For those who managed to return in time, they were treated to the sight of Carey—sporting a personalized Phoenix Suns jersey and basketball shorts—standing before a colossal gong. After gently massaging the gong’s surface with his drumsticks, Carey took a mallet, pointed back toward the crowd, and delivered a resounding strike. Following this striking display, he settled behind his drum kit and unleashed a multi-minute drum solo, captivating the audience as it was magnificently showcased on the towering screens behind the stage.
Carey’s drumming prowess is unparalleled, a true maestro behind the kit. It’s not only enthralling to watch but also a delight to listen to him weave his rhythmic magic.
Next up was Chancellor, who delivered a relatively swift bass solo. Despite its brevity, witnessing him coax sounds from the bass that seem impossible was incredibly impressive.
Lastly, but certainly not least, was Jones, who effortlessly shifts between styles, making it a bit more challenging to emulate him. However, witnessing someone defy “traditional” styles in such a remarkable manner is truly awe-inspiring. It’s a sheer pleasure to observe this trio craft music in ways that most can only dream of replicating.
There would be a total of 4 more songs, including “Flood,” which saw confetti dropping from the ceiling during the intro. Right before the final set, Keenan informed the crowd – almost resentfully – that since they had been good, they could film the final song. He also brought up the fact that he would be touring with A Perfect Circle and Puscifer, with a return to the valley in April. He then told the audience that they could take out their “stupid” phones, but warned that if they used their flash while taking photos or had their light on while filming, he would come down and “kick them in their vaginas.” As if on cue, someone immediately held up their phone with the light on, which drew Keenans’ wrath, as well as the attention of security.
What other song is better to close the show with than one of the most recognizable songs in rock, “Schism”? The opening notes may not be quite as recognizable as the riff, but almost any rock fan is immediately going to recognize those notes. It is fun to watch Tool live; every facet of the show is nothing short of entertaining, and the journey that Keenan promises to take the fans lives up to his word. As the final notes faded, Keenan left his perch for the first time, fist bumping each of his band mates before exiting the stage and allowing them to take the final bows they deserve. Keenan is an anti-star, if you will, and yet he certainly has the gravity of one.

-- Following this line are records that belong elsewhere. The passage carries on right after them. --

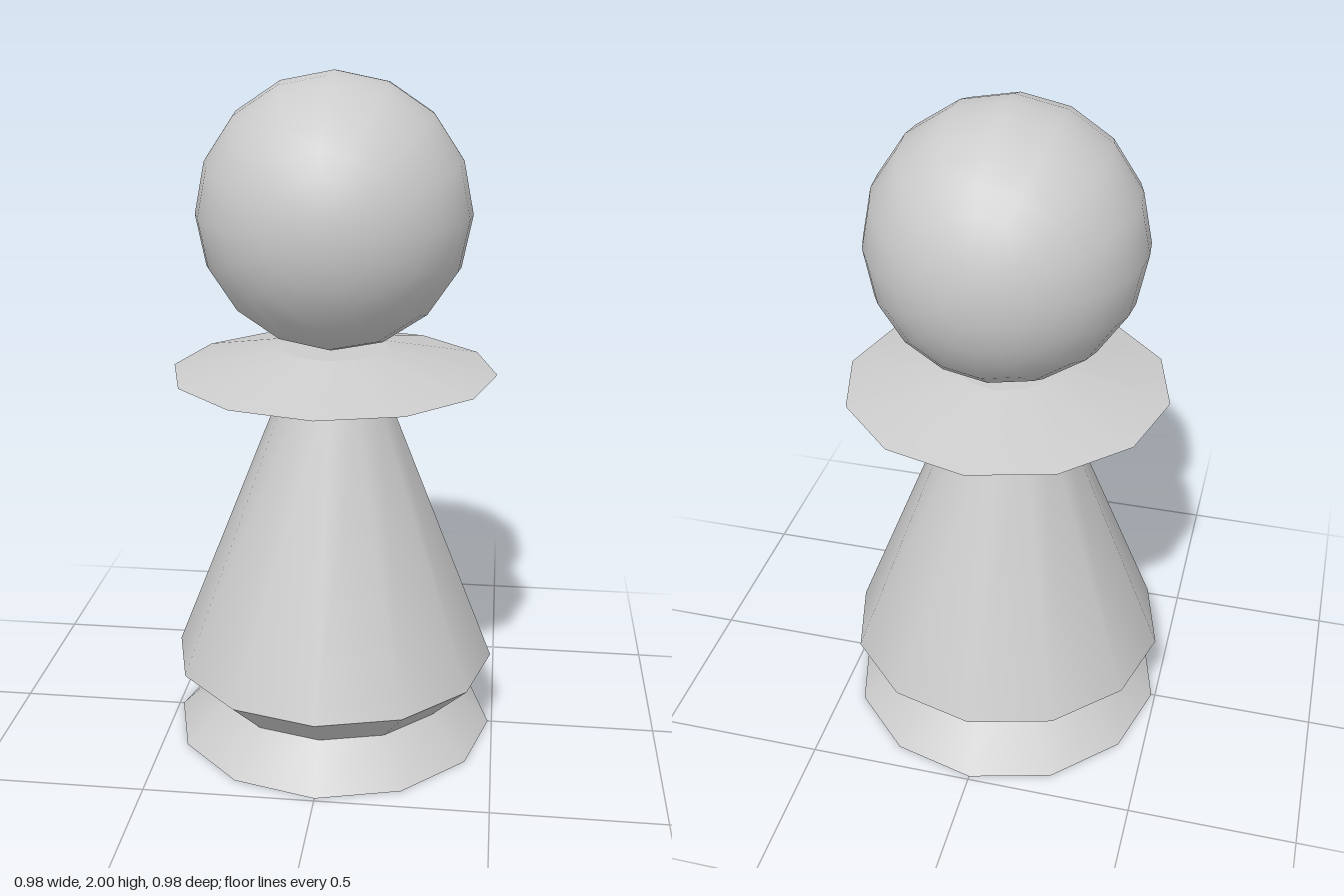
import * as THREE from 'three';

const SIDES = 12;

export function createModel() {
  const model = new THREE.Group();
  const material = new THREE.MeshStandardMaterial({ color: 0xcccccc, side: THREE.DoubleSide });

  // Rings of the hollow body, bottom to top: [radius, height]
  const rings = [[0.488, 0], [0.37, 0.12], [0.488, 0.235], [0.163, 1.06], [0.478, 1.14], [0.16, 1.212]];
  const names = ['baseFlare', 'baseUndercut', 'taperedBody', 'collarUnderside', 'collarTop'];

  // One open band per pair of rings keeps the edges between them sharp
  names.forEach((name, i) => {
    const [r0, y0] = rings[i];
    const [r1, y1] = rings[i + 1];
    const band = new THREE.Mesh(new THREE.CylinderGeometry(r1, r0, y1 - y0, SIDES, 1, true), material);
    band.name = name;
    band.position.y = (y0 + y1) / 2;
    model.add(band);
  });

  // Flat seat under the head
  const [seatRadius, seatHeight] = rings[rings.length - 1];
  const seat = new THREE.Mesh(new THREE.CircleGeometry(seatRadius, SIDES).rotateX(-Math.PI / 2), material);
  seat.name = 'headSeat';
  seat.position.y = seatHeight;
  model.add(seat);

  // Round head with its poles facing front and back
  const head = new THREE.Mesh(new THREE.SphereGeometry(0.395, 16, 16).rotateX(Math.PI / 2), material);
  head.name = 'head';
  head.position.set(0, 1.605, -0.008);
  model.add(head);

  return model;
}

Do yourself a favor and go see Tool next time they come to town. And if you are able, go see Puscifer and A Perfect Circle with Primus in Phoenix on April 16th or 17th (SOLD OUT) as well. Especially considering it will be Keenan’s 60th birthday celebration, we have every confidence they will not leave you disappointed. More Tool and Sessanta tour dates on Live Nation.